The Swiss pavilion won the Golden Lion national pavilion award for presenting “a compelling exhibition which was enjoyable while tackling the critical issues of scale in domestic space.”
This bilingual Italian and English take on an exhibition catalogue for general readers, though it does not go deeply any particular aspect of its topic, is supported by a great depth of research and a surety of judgment, providing a good overview of early European printing.
Dating from 1617-1618, this mosaic on the upper level of the facade of the basilica of San Marco is made up of tesserae—small pieces of colored glass, stone, and enamel set in plaster.
“The most remarkable Renaissance palace on Murano.”
— Richard Goy, Venice: An Architectural Guide
The cupola of the Redentore is visible beyond San Giorgio Maggiore. The modest-looking piers in the foreground are used by the Marco Polo Boat Club. GPS: 45.433732, 12.345992
The Punta della Dogana is the pointy tip of the Dorsaduro where the Grand and Giudecca Canals meet. It is named for the dogana (Dogana di Mare), or…
The Palazzo Genovese, Palazo Benzon, Palazzo Salviati, Palazzo Barbaro, and Palazzo Dario make up one of the finest stretches of Venice’s Grand Canal.
So convenient to pop down to the canal and pick up a few fresh fruits and vegetables. The nearby bridge is called the Ponte dei Pugni (Bridge of…

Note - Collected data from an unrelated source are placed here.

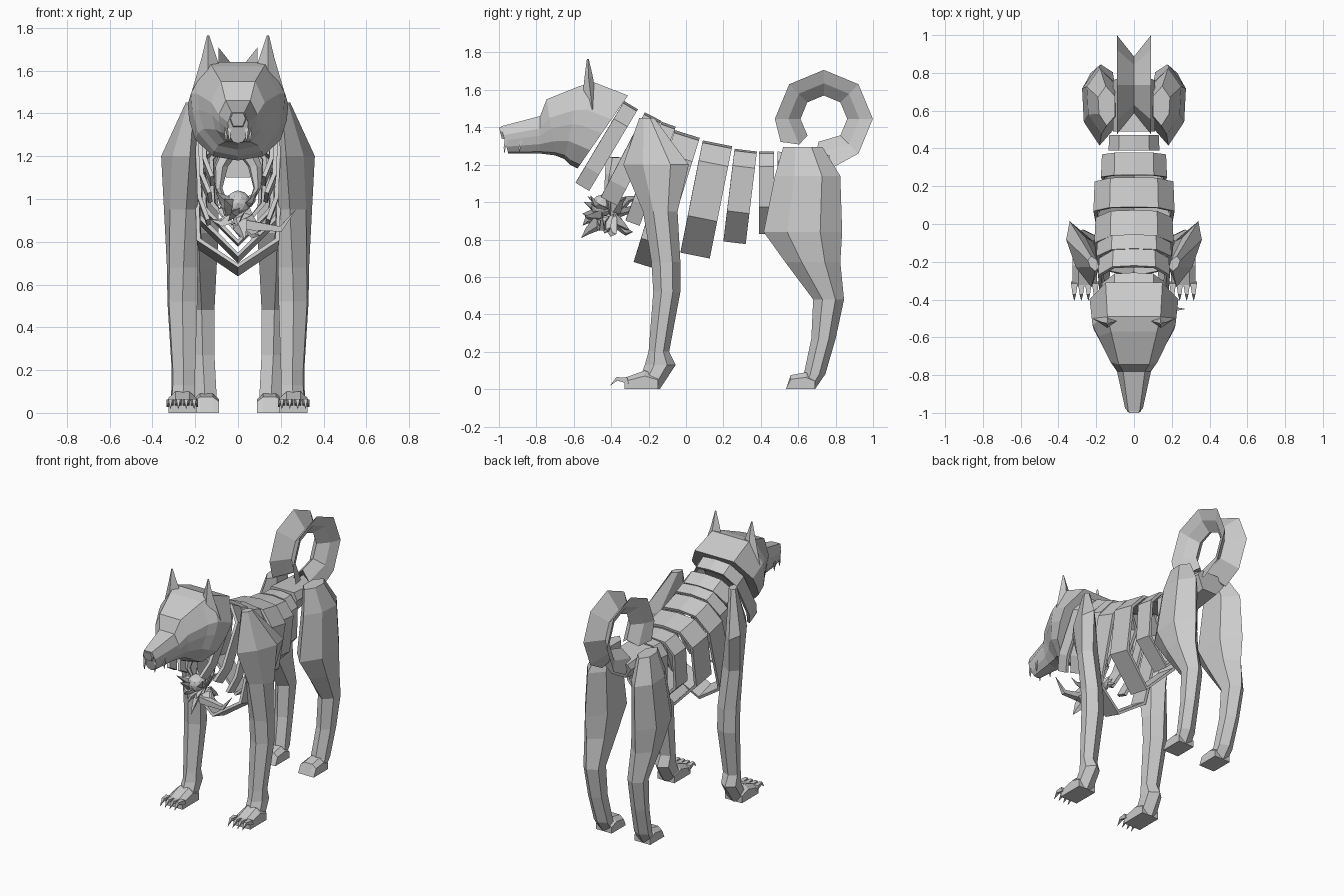
import bpy, bmesh, math, random
from mathutils import Vector

if "Cube" in bpy.data.objects:
    bpy.data.objects.remove(bpy.data.objects["Cube"])

grey = bpy.data.materials.new("plain grey")
grey.use_nodes = True
grey.diffuse_color = (0.6, 0.6, 0.6, 1)
grey.node_tree.nodes["Principled BSDF"].inputs["Base Color"].default_value = grey.diffuse_color


def finish(name, bm, mirror=False):
    """Turn a bmesh into a named object, optionally mirrored to the other side."""
    bmesh.ops.recalc_face_normals(bm, faces=bm.faces)
    mesh = bpy.data.meshes.new(name)
    bm.to_mesh(mesh)
    bm.free()
    mesh.materials.append(grey)
    obj = bpy.data.objects.new(name, mesh)
    bpy.context.collection.objects.link(obj)
    if mirror:
        obj.modifiers.new("mirror", "MIRROR").use_mirror_merge = False
    return obj


def add_loft(bm, rings, caps=True, gap=None):
    """Skin a list of equal-length closed rings, leaving out one strip if asked."""
    loops = [[bm.verts.new(point) for point in ring] for ring in rings]
    for a, b in zip(loops, loops[1:]):
        for i in range(len(a)):
            j = (i + 1) % len(a)
            if i != gap:
                bm.faces.new((a[i], a[j], b[j], b[i]))
    if caps:
        bm.faces.new(loops[0])
        bm.faces.new(loops[-1])


def loft(name, rings, caps=True, mirror=False, gap=None):
    bm = bmesh.new()
    add_loft(bm, rings, caps, gap)
    return finish(name, bm, mirror)


def hoop(top, bottom, width, profile):
    """Symmetric ring between a top and a bottom (y, z) point."""
    top, bottom = Vector((0, *top)), Vector((0, *bottom))
    right = [top.lerp(bottom, t) + Vector((w * width, 0, 0)) for w, t in profile]
    left = [Vector((-p.x, p.y, p.z)) for p in reversed(right) if p.x > 0]
    return right + left


def add_spike(bm, path, radius, sides=4, flat=1):
    """Tapering spike that follows a path and ends in a point."""
    path = [Vector(p) for p in path]
    axis = (path[-1] - path[0]).normalized()
    u = axis.orthogonal().normalized()
    v = axis.cross(u) * flat
    rings = []
    for k, p in enumerate(path):
        r = radius * (1 - k / (len(path) - 1)) + 0.001
        angles = [math.tau * i / sides for i in range(sides)]
        rings.append([p + r * (u * math.cos(a) + v * math.sin(a)) for a in angles])
    add_loft(bm, rings)


# Head: broad skull narrowing to the muzzle
skull = [(0.64, 0), (1, 0.33), (0.97, 0.52), (0.85, 0.75), (0.5, 0.95), (0, 1)]
loft("head", [hoop(top, bottom, width, skull) for top, bottom, width in (
    ((-0.31, 1.57), (-0.58, 1.18), 0.235),
    ((-0.49, 1.64), (-0.62, 1.2), 0.22),
    ((-0.57, 1.62), (-0.65, 1.23), 0.19),
    ((-0.745, 1.55), (-0.7, 1.25), 0.125),
    ((-0.78, 1.46), (-0.78, 1.26), 0.09),
    ((-0.99, 1.405), (-0.95, 1.26), 0.047))])

# Nose and teeth
bm = bmesh.new()
nose = [(0.7, 0), (1, 0.4), (0.6, 1)]
add_loft(bm, [hoop((-0.97, 1.4), (-0.95, 1.33), 0.045, nose),
              hoop((-1, 1.4), (-0.985, 1.34), 0.035, nose)])
finish("nose", bm)
bm = bmesh.new()
for y in (-0.96, -0.88):
    x = 0.04 + (y + 0.96) * 0.2
    add_spike(bm, [(x, y, 1.33), (x, y - 0.01, 1.29), (x, y - 0.01, 1.26)], 0.012)
finish("teeth", bm, mirror=True)

# Ears: thin pointed blades
bm = bmesh.new()
add_loft(bm, [
    [(0.08, -0.51, 1.6), (0.14, -0.55, 1.6), (0.22, -0.5, 1.49), (0.15, -0.48, 1.57)],
    [(0.11, -0.52, 1.69), (0.14, -0.54, 1.69), (0.17, -0.52, 1.66), (0.14, -0.5, 1.68)],
    [(0.135, -0.525, 1.765), (0.14, -0.53, 1.765), (0.145, -0.525, 1.765), (0.14, -0.52, 1.765)]])
finish("ears", bm, mirror=True)

# Bands forming the neck and ribcage; the foremost are open at the chest
upper = [(0, 0), (0.6, 0.02), (1, 0.18)]
rib_band = upper + [(0.95, 0.67), (0, 1)]
chest_band = upper + [(0.92, 0.82), (0, 1)]
open_band = upper + [(0.95, 0.67), (0.75, 0.84)]
for number, (top, bottom, width, length, profile) in enumerate((
        ((-0.33, 1.54), (-0.64, 1.02), 0.175, 0.085, open_band),
        ((-0.22, 1.48), (-0.5, 0.94), 0.19, 0.1, open_band),
        ((-0.13, 1.43), (-0.36, 0.8), 0.2, 0.08, open_band),
        ((-0.06, 1.385), (-0.28, 0.68), 0.21, 0.14, chest_band),
        ((0.09, 1.33), (-0.03, 0.73), 0.215, 0.16, rib_band),
        ((0.26, 1.285), (0.2, 0.79), 0.175, 0.12, rib_band),
        ((0.39, 1.27), (0.39, 0.83), 0.135, 0.08, rib_band)), 1):
    down = (Vector(bottom) - Vector(top)).normalized()
    step = Vector((-down.y, down.x)) * length
    rib = loft(f"body_band_{number}", [
        hoop(top, bottom, width, profile),
        hoop(Vector(top) + step, Vector(bottom) + step, width * 0.97, profile)],
        caps=False, gap=len(profile) - 1 if profile is open_band else None)
    rib.modifiers.new("wall", "SOLIDIFY").thickness = 0.02

# Pelvis between the hips
hip_profile = [(0.8, 0), (1, 0.3), (0.5, 1)]
loft("pelvis", [hoop((0.49, 1.27), (0.49, 1.1), 0.11, hip_profile),
                hoop((0.77, 1.25), (0.74, 1.14), 0.11, hip_profile)])

# Legs: stacked six-sided sections given as height, y range, x range, outward skew
section = [(0, 0.5), (0.3, 0.95), (0.72, 1), (1, 0.55), (0.75, 0.02), (0.25, 0)]


def leg(name, rows):
    loft(name, [[(x0 + (x1 - x0) * b + skew * (a - 0.5), y0 + (y1 - y0) * a, z)
                 for a, b in section] for z, y0, y1, x0, x1, skew in rows], mirror=True)


leg("front_legs", (
    (1.45, -0.25, -0.17, 0.19, 0.24, 0.02),
    (1.2, -0.335, 0.015, 0.225, 0.335, 0.11),
    (0.95, -0.23, -0.045, 0.2, 0.335, 0.05),
    (0.68, -0.185, -0.03, 0.19, 0.33, 0.01),
    (0.52, -0.175, -0.03, 0.19, 0.33, 0),
    (0.2, -0.2, -0.09, 0.2, 0.31, 0),
    (0.13, -0.22, -0.055, 0.2, 0.31, 0),
    (0.0, -0.27, -0.14, 0.2, 0.32, 0)))
leg("hind_legs", (
    (1.295, 0.52, 0.73, 0.1, 0.19, 0),
    (1.14, 0.475, 0.825, 0.095, 0.25, 0),
    (0.84, 0.415, 0.835, 0.09, 0.275, 0),
    (0.68, 0.53, 0.825, 0.1, 0.26, 0),
    (0.48, 0.68, 0.845, 0.11, 0.23, 0),
    (0.27, 0.67, 0.8, 0.11, 0.22, 0),
    (0.08, 0.63, 0.745, 0.1, 0.21, 0),
    (0.0, 0.6, 0.69, 0.1, 0.2, 0)))


# Paws: low wedges reaching forward
def paw(name, x, width, rows):
    loft(name, [[(x - width, y, 0), (x - width, y, h * 0.7), (x - width / 2, y, h),
                 (x + width / 2, y, h), (x + width, y, h * 0.7), (x + width, y, 0)]
                for y, h in rows], mirror=True)


paw("front_paws", 0.26, 0.065, ((-0.15, 0.07), (-0.22, 0.1), (-0.33, 0.06)))
paw("hind_paws", 0.148, 0.06, ((0.69, 0.06), (0.64, 0.09), (0.56, 0.075), (0.535, 0.0)))

# Curved claws on the front paws
bm = bmesh.new()
for i in range(4):
    x = 0.205 + i * 0.037
    add_spike(bm, [(x, -0.31, 0.045), (x, -0.37, 0.055), (x, -0.405, 0.02)], 0.024)
finish("claws", bm, mirror=True)

# Curled tail with a V-shaped section; both ends are cut at a slant
tail = []
for outer, inner in ((-78, -103), (-45, -45), (0, 0), (45, 45), (90, 90), (135, 135),
                     (180, 180), (208, 226)):
    tail.append([(x, 0.737 + r * math.cos(a), 1.445 + r * math.sin(a))
                 for x, r, a in ((x, r, math.radians(outer if r > 0.2 else inner))
                                 for x, r in ((-0.09, 0.262), (0, 0.15), (0.09, 0.262),
                                              (0.06, 0.19), (0, 0.125), (-0.06, 0.19)))])
loft("tail", tail)

# Heart: a ball wrapped in flat leaf-like shards
bm = bmesh.new()
bmesh.ops.create_icosphere(bm, subdivisions=2, radius=0.06)
bmesh.ops.translate(bm, verts=bm.verts, vec=(0, -0.45, 0.98))
finish("heart_ball", bm)
random.seed(4)
bm = bmesh.new()
core = Vector((0, -0.42, 0.93))
for i in range(20):
    a = math.tau * i / 20
    out = Vector((0.7 * math.cos(a), math.sin(a), random.uniform(-0.9, 0.7)))
    start = core + out * 0.05
    middle = core + out * 0.11 + Vector((0, 0, random.uniform(-0.03, 0.03)))
    add_spike(bm, [start, middle, core + out * random.uniform(0.13, 0.19)], 0.05, flat=0.4)
add_spike(bm, [(0.03, -0.45, 0.88), (0.2, -0.45, 0.86), (0.27, -0.45, 0.95)], 0.035)
finish("heart_shards", bm)

# Curved vessels rising from the heart into the neck
bm = bmesh.new()
for side in (-1, 1):
    add_spike(bm, [(side * 0.03, -0.38, 1.24), (side * 0.08, -0.4, 1.15),
                   (side * 0.09, -0.42, 1.05), (side * 0.02, -0.4, 0.9)], 0.05, 6)
finish("heart_vessels", bm)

I have been researching the interesting history of Venice and the Veneto, and will be posting a few entries, mainly incorporating photos I’ve taken during visits there. (This…